To evaluate the microbiological profile and outcome in cases with infective keratitis in Stevens–Johnson syndrome (SJS).
Eighty-three eyes of 68 patients with SJS presenting with microbial keratitis were recruited and managed with standard antimicrobial therapy.
Microbial keratitis developed in 34% of patients with SJS (83 eyes, 68 patients) over a period of 5 years. Four eyes (4.8%) had a history of concurrent topical steroid use at the onset of keratitis. Mean baseline best-corrected visual acuity was 1.8 ± 0.9 logMAR units.
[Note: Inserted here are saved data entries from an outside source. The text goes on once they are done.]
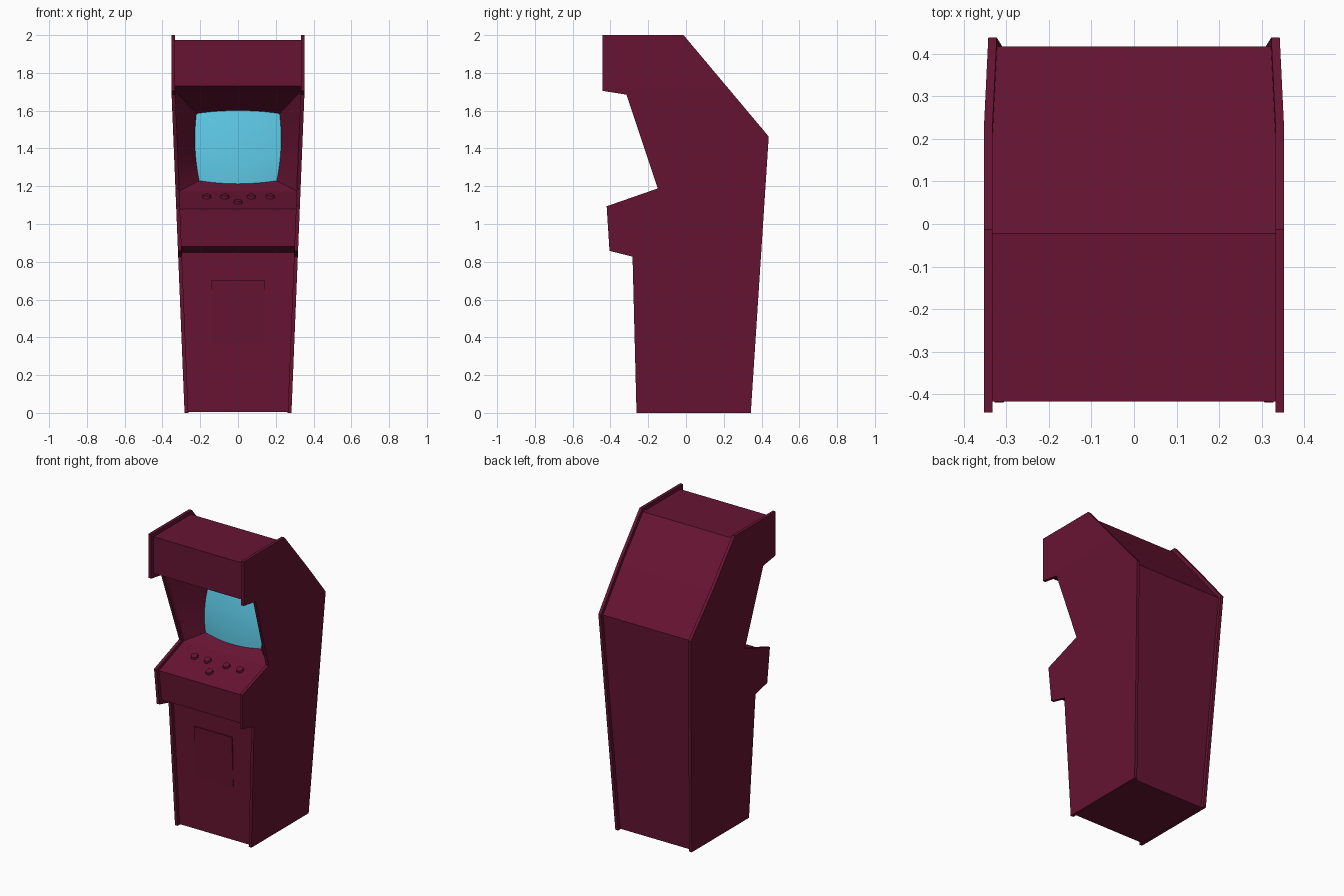
import bpy, bmesh, math
from mathutils import Matrix, Vector

if "Cube" in bpy.data.objects:
    bpy.data.objects.remove(bpy.data.objects["Cube"])


def material(name, rgb):
    m = bpy.data.materials.new(name)
    m.diffuse_color = (*rgb, 1)
    m.use_nodes = True
    m.node_tree.nodes["Principled BSDF"].inputs["Base Color"].default_value = m.diffuse_color
    return m


MAROON = material("maroon", (0.135, 0.007, 0.032))
BLUE = material("screen_blue", (0.10, 0.53, 0.72))


def finish(name, bm, mat):
    bmesh.ops.remove_doubles(bm, verts=bm.verts, dist=1e-5)
    bmesh.ops.recalc_face_normals(bm, faces=bm.faces)
    me = bpy.data.meshes.new(name)
    bm.to_mesh(me)
    bm.free()
    me.materials.append(mat)
    ob = bpy.data.objects.new(name, me)
    bpy.context.collection.objects.link(ob)
    return ob


KINK = 1.72


def half_width(z):
    # cabinet flares outward up to the kink, then runs straight up
    return 0.283 + 0.07 * min(z / KINK, 1)


# side panels
side = [(-0.443, 2), (-0.013, 2), (0.438, 1.463), (0.343, 0), (-0.262, 0),
        (-0.283, 0.827), (-0.405, 0.858), (-0.42, 1.094), (-0.15, 1.188),
        (-0.315, 1.685), (-0.443, 1.705)]
for name, s in (("left_side_panel", -1), ("right_side_panel", 1)):
    bm = bmesh.new()
    bm.faces.new([bm.verts.new((0, y, z)) for y, z in side])
    bmesh.ops.bisect_plane(bm, geom=bm.verts[:] + bm.edges[:] + bm.faces[:],
                           plane_co=(0, 0, KINK), plane_no=(0, 0, 1))
    ext = bmesh.ops.extrude_face_region(bm, geom=bm.faces[:], use_keep_orig=True)
    inner = {v for v in ext["geom"] if isinstance(v, bmesh.types.BMVert)}
    for v in bm.verts:
        v.co.x = s * (half_width(v.co.z) - (0.02 if v in inner else 0))
    finish(name, bm, MAROON)

# body shell between the sides, open where the screen recess sits
SEAM_LOW, SEAM_TOP = (-0.13, 1.173), (-0.29, 1.705)
body = [SEAM_TOP, (-0.417, 1.73), (-0.417, 1.975), (-0.022, 1.975),
        (0.203, 1.71), (0.417, 1.455), (0.321, 0.004), (-0.241, 0.004),
        (-0.26, 0.85), (-0.382, 0.88), (-0.397, 1.079), SEAM_LOW]
bm = bmesh.new()
rows = [[bm.verts.new((s * (half_width(z) - 0.018), y, z)) for s in (-1, 1)]
        for y, z in body]
for a, b in zip(rows, rows[1:]):
    bm.faces.new((a[0], a[1], b[1], b[0]))
finish("cabinet_body", bm, MAROON)

# bulging screen
N = 12


def screen_point(u, v):
    x = u * (0.2125 + 0.0075 * v + 0.015 * (1 - v * v))
    z = 1.407 + v * (0.178 + 0.016 * (1 - u * u))
    y = -0.005 + 0.045 * v - 0.018 * (2 - u * u - v * v)
    return Vector((x, y, z))


bm = bmesh.new()
t = [-1 + 2 * i / N for i in range(N + 1)]
grid = [[bm.verts.new(screen_point(u, v)) for u in t] for v in t]
for j in range(N):
    for i in range(N):
        bm.faces.new((grid[j][i], grid[j][i + 1], grid[j + 1][i + 1], grid[j + 1][i]))
for f in bm.faces:
    f.smooth = True
finish("screen", bm, BLUE)


# screen surround: four funnel walls from the opening to the screen rim
def opening_point(u, v):
    k = (v + 1) / 2
    y = SEAM_LOW[0] + k * (SEAM_TOP[0] - SEAM_LOW[0])
    z = SEAM_LOW[1] + k * (SEAM_TOP[1] - SEAM_LOW[1])
    return Vector((u * (half_width(z) - 0.018), y, z))


bm = bmesh.new()
for edge in (lambda k: (k, -1), lambda k: (k, 1), lambda k: (-1, k), lambda k: (1, k)):
    strip = [(bm.verts.new(opening_point(*edge(k))), bm.verts.new(screen_point(*edge(k))))
             for k in t]
    for a, b in zip(strip, strip[1:]):
        f = bm.faces.new((a[0], b[0], b[1], a[1]))
        f.smooth = True
ob = finish("screen_surround", bm, MAROON)
bpy.context.view_layer.objects.active = ob
ob.select_set(True)
bpy.ops.object.shade_smooth_by_angle(angle=math.radians(25))

# buttons on the sloping control panel
front, back = Vector((0, -0.397, 1.079)), Vector((0, *SEAM_LOW))
slope = math.atan2(back.z - front.z, back.y - front.y)
for i, (x, k) in enumerate([(-0.165, 0.66), (-0.07, 0.66), (0.07, 0.66), (0.17, 0.66), (0, 0.36)]):
    bm = bmesh.new()
    place = (Matrix.Translation(front.lerp(back, k) + Vector((x, 0, 0)))
             @ Matrix.Rotation(slope, 4, "X") @ Matrix.Translation((0, 0, 0.005)))
    bmesh.ops.create_cone(bm, cap_ends=True, segments=16, radius1=0.025,
                          radius2=0.021, depth=0.018, matrix=place)
    finish(f"button_{i + 1}", bm, MAROON)

# coin door: a thin wedge that fades into the front panel
bm = bmesh.new()
bmesh.ops.create_cube(bm, size=1)
for v in bm.verts:
    top, out = v.co.z > 0, v.co.y < 0
    z = 0.70 if top else 0.36
    panel_y = -0.241 - 0.019 * z / 0.85
    v.co = (math.copysign(0.14, v.co.x),
            panel_y - (0.009 if top else 0.001) if out else panel_y + 0.005, z)
finish("coin_door", bm, MAROON)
The site of corneal ulceration was central in 52 eyes (62.6%), paracentral in 17 eyes (20.5%), and peripheral in 14 eyes (16.8%). The mean ulcer area was 3.9 ± 2.7 mm2. Approximately 15 of 24 (62.5%) culture-positive eyes had bacterial infection, most of which (80%) were caused by Gram-positive bacteria. Polymicrobial infection was noted in 7 of 24 eyes (29.1%). Although 57 of 83 (68.6%) eyes healed with medical therapy, 26 of 83 (31.3%) eyes had corneal perforation and were managed with cyanoacrylate glue application (30.7%) or therapeutic keratoplasty (69.3%). Systemic infection as an inciting factor of SJS and an early presentation for keratitis were the major risk factors associated with corneal perforation. Large mean ulcer size, paracentral ulcers, and punctal involvement were associated with a good visual outcome.
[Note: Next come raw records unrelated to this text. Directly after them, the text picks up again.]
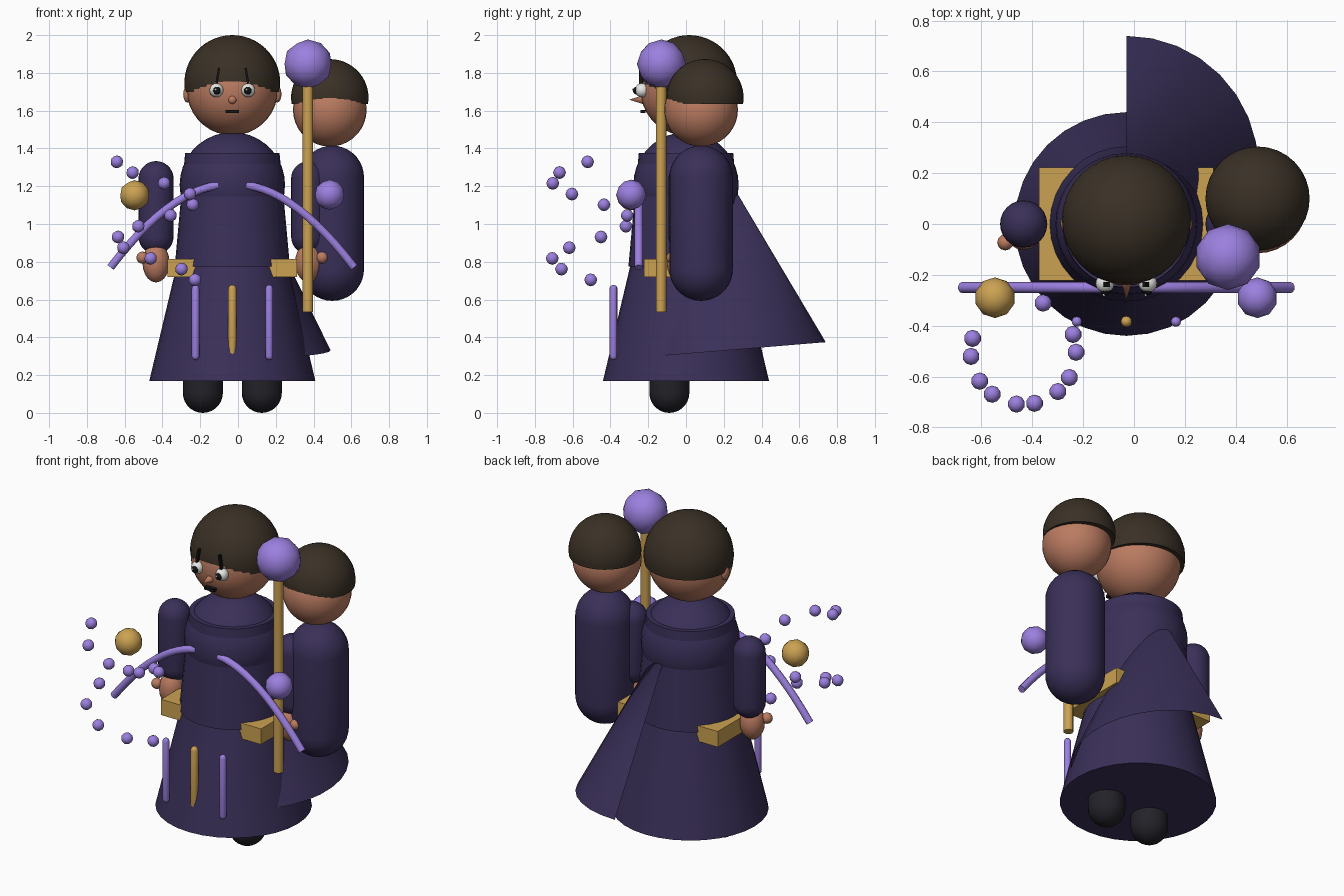
import bpy, bmesh, math
from mathutils import Matrix, Vector

if "Cube" in bpy.data.objects:
    bpy.data.objects.remove(bpy.data.objects["Cube"])

CX = -0.03  # symmetry plane of the main figure


def colour(name, r, g, b):
    m = bpy.data.materials.new(name)
    m.diffuse_color = (r, g, b, 1)
    m.use_nodes = True
    m.node_tree.nodes["Principled BSDF"].inputs["Base Color"].default_value = m.diffuse_color
    return m


ROBE = colour("dark violet cloth", 0.042, 0.029, 0.098)
SKIN = colour("warm skin", 0.50, 0.20, 0.12)
HAIR = colour("dark brown hair", 0.042, 0.030, 0.019)
LILAC = colour("lilac glow", 0.33, 0.215, 0.74)
GOLD = colour("gold", 0.60, 0.36, 0.085)
BOOT = colour("boot black", 0.016, 0.016, 0.022)
WHITE = colour("eye white", 0.82, 0.82, 0.80)
INK = colour("ink black", 0.008, 0.007, 0.007)


def finish(bm, name, mat, loc=(0, 0, 0), angle=40):
    bmesh.ops.recalc_face_normals(bm, faces=bm.faces)
    me = bpy.data.meshes.new(name)
    bm.to_mesh(me)
    bm.free()
    me.materials.append(mat)
    ob = bpy.data.objects.new(name, me)
    ob.location = loc
    bpy.context.collection.objects.link(ob)
    bpy.ops.object.select_all(action='DESELECT')
    ob.select_set(True)
    bpy.context.view_layer.objects.active = ob
    bpy.ops.object.shade_smooth_by_angle(angle=math.radians(angle))
    return ob


def lathe(name, mat, profile, loc, segs=32):
    """Turn (radius, height) points around z; profile ends get closed on the axis."""
    pts = [(0, profile[0][1])] + list(profile) + [(0, profile[-1][1])]
    bm = bmesh.new()
    vs = [bm.verts.new((r, 0, z)) for r, z in pts]
    es = [bm.edges.new(p) for p in zip(vs, vs[1:])]
    bmesh.ops.spin(bm, geom=vs + es, cent=(0, 0, 0), axis=(0, 0, 1),
                   angle=2 * math.pi, steps=segs)
    bmesh.ops.remove_doubles(bm, verts=bm.verts, dist=1e-5)
    return finish(bm, name, mat, loc)


def arc(r, z, a0, a1, n=10):
    """Profile points of a circle between two elevations in degrees."""
    out = []
    for i in range(n + 1):
        a = math.radians(a0 + (a1 - a0) * i / n)
        out.append((max(r * math.cos(a), 0), z + r * math.sin(a)))
    return out


def capsule(name, mat, x, y, z0, z1, r, segs=24, n=7):
    return lathe(name, mat, arc(r, z0 + r, -90, 0, n) + arc(r, z1 - r, 0, 90, n), (x, y, 0), segs)


def ball(name, mat, loc, r, scale=(1, 1, 1), segs=24):
    bm = bmesh.new()
    bmesh.ops.create_uvsphere(bm, u_segments=segs, v_segments=segs // 2 + 2, radius=r)
    bmesh.ops.scale(bm, vec=scale, verts=bm.verts)
    return finish(bm, name, mat, loc, 60)


def orb(name, mat, loc, r, sub=2):
    bm = bmesh.new()
    bmesh.ops.create_icosphere(bm, subdivisions=sub, radius=r)
    return finish(bm, name, mat, loc, 60)


def box(name, mat, loc, size, roll=0):
    bm = bmesh.new()
    bmesh.ops.create_cube(bm, size=1)
    bmesh.ops.scale(bm, vec=size, verts=bm.verts)
    bmesh.ops.rotate(bm, matrix=Matrix.Rotation(roll, 3, 'Y'), verts=bm.verts)
    return finish(bm, name, mat, loc)


def tube(name, mat, pts, r, sides=10):
    """Round tube along points that lie in one plane of constant y."""
    bm = bmesh.new()
    rings = []
    for i, p in enumerate(pts):
        t = (pts[min(i + 1, len(pts) - 1)] - pts[max(i - 1, 0)]).normalized()
        u = Vector((0, 1, 0))
        v = t.cross(u)
        rings.append([bm.verts.new(p + r * (u * math.cos(a) + v * math.sin(a)))
                      for a in (2 * math.pi * k / sides for k in range(sides))])
    for a, b in zip(rings, rings[1:]):
        for k in range(sides):
            j = (k + 1) % sides
            bm.faces.new((a[k], a[j], b[j], b[k]))
    bm.faces.new(rings[0])
    bm.faces.new(rings[-1])
    return finish(bm, name, mat)


# Robe: skirt, torso and rounded shoulders
lathe("skirt", ROBE, [(0.44, 0.168), (0.29, 0.80)], (CX, 0, 0))
lathe("torso", ROBE, [(0.305, 0.775), (0.25, 1.375)], (CX, 0, 0))
ball("shoulders", ROBE, (CX, 0, 1.207), 0.279, segs=32)
box("belt_block", GOLD, (CX, 0, 0.767), (0.686, 0.443, 0.097))

# Half-cone cape, leaning back from inside the torso, open underneath
bm = bmesh.new()
apex = bm.verts.new((0, 0.13, 1.40))
rim = []
for i in range(17):
    a = math.pi / 2 - math.pi * i / 16
    y = 0.22 + 0.52 * math.sin(a)
    rim.append(bm.verts.new((0.52 * math.cos(a), y, 0.313 + 0.083 * y)))
for a, b in zip(rim, rim[1:]):
    bm.faces.new((apex, a, b))
finish(bm, "cape", ROBE, (CX, 0, 0))

# Head and hair caps of both figures
ball("head", SKIN, (CX, 0, 1.71), 0.241, segs=32)
lathe("hair", HAIR, arc(0.254, 0, -11, 90, 14), (CX, 0.017, 1.746))
ball("companion_head", SKIN, (0.486, 0.08, 1.605), 0.195, segs=32)
lathe("companion_hair", HAIR, arc(0.205, 0, -9, 90, 14), (0.486, 0.10, 1.668))
capsule("companion_body", ROBE, 0.499, 0.08, 0.593, 1.415, 0.168, 32, 9)

# Nose and mouth
bm = bmesh.new()
bmesh.ops.create_cone(bm, segments=14, radius1=0.028, radius2=0, depth=0.09, cap_ends=True)
bmesh.ops.rotate(bm, matrix=Matrix.Rotation(math.pi / 2, 3, 'X'), verts=bm.verts)
finish(bm, "nose", SKIN, (CX, -0.256, 1.658))
box("mouth", INK, (CX, -0.228, 1.595), (0.07, 0.025, 0.017))

# Everything that comes in mirrored pairs
for side, s in (("left", -1), ("right", 1)):
    def mx(d):
        return CX + s * d
    ball(side + "_eye", WHITE, (mx(0.084), -0.233, 1.708), 0.037, segs=16)
    ball(side + "_pupil", INK, (mx(0.082), -0.26, 1.706), 0.021, segs=12)
    ball(side + "_eye_glint", WHITE, (mx(0.082) - 0.006, -0.279, 1.711), 0.006, segs=8)
    box(side + "_brow", INK, (mx(0.077), -0.238, 1.785), (0.012, 0.02, 0.085), -s * 0.16)
    ball(side + "_ear", SKIN, (mx(0.238), 0, 1.687), 0.044, (0.5, 0.7, 1), 16)
    capsule(side + "_boot", BOOT, mx(0.156), -0.088, 0.0, 0.45, 0.106)
    capsule(side + "_arm", ROBE, mx(0.404), 0, 0.84, 1.333, 0.093)
    ball(side + "_hand", SKIN, (mx(0.404), -0.03, 0.795), 0.072, (1, 1, 1.45), 16)
    ball(side + "_thumb", SKIN, (mx(0.476), -0.072, 0.822), 0.032, segs=12)
    capsule(side + "_skirt_stripe", LILAC, mx(0.195), -0.384, 0.28, 0.678, 0.02, 12, 3)
    # Drooping arc in front of the chest: quadratic curve
    p0, p1, p2 = (Vector((mx(d), -0.25, z)) for d, z in ((0.075, 1.205), (0.34, 1.17), (0.645, 0.77)))
    pts = []
    for i in range(13):
        t = i / 12
        pts.append(p0 * (1 - t) ** 2 + p1 * 2 * t * (1 - t) + p2 * t * t)
    tube(side + "_arc", LILAC, pts, 0.022)

capsule("centre_skirt_stripe", GOLD, CX, -0.384, 0.28, 0.678, 0.022, 12, 3)

# Staff with its orb, and the two floating orbs
lathe("staff", GOLD, [(0.028, 0.534), (0.028, 1.80)], (0.37, -0.132, 0), 12)
orb("staff_orb", LILAC, (0.37, -0.13, 1.847), 0.13)
orb("lilac_orb", LILAC, (0.485, -0.29, 1.155), 0.08)
orb("gold_orb", GOLD, (-0.547, -0.29, 1.152), 0.08)

# Spiral of floating beads
for i in range(12):
    a = math.radians(185 + 48.6 * i)
    orb("bead_%02d" % (i + 1), LILAC,
        (-0.435 + 0.207 * math.cos(a), -0.503 + 0.207 * math.sin(a), 1.329 - 0.0568 * i), 0.034)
Infective keratitis in SJS is common, and unlike routine cases, surgical intervention is often required. However, the antibiotic sensitivity pattern suggests that resistance is not that high.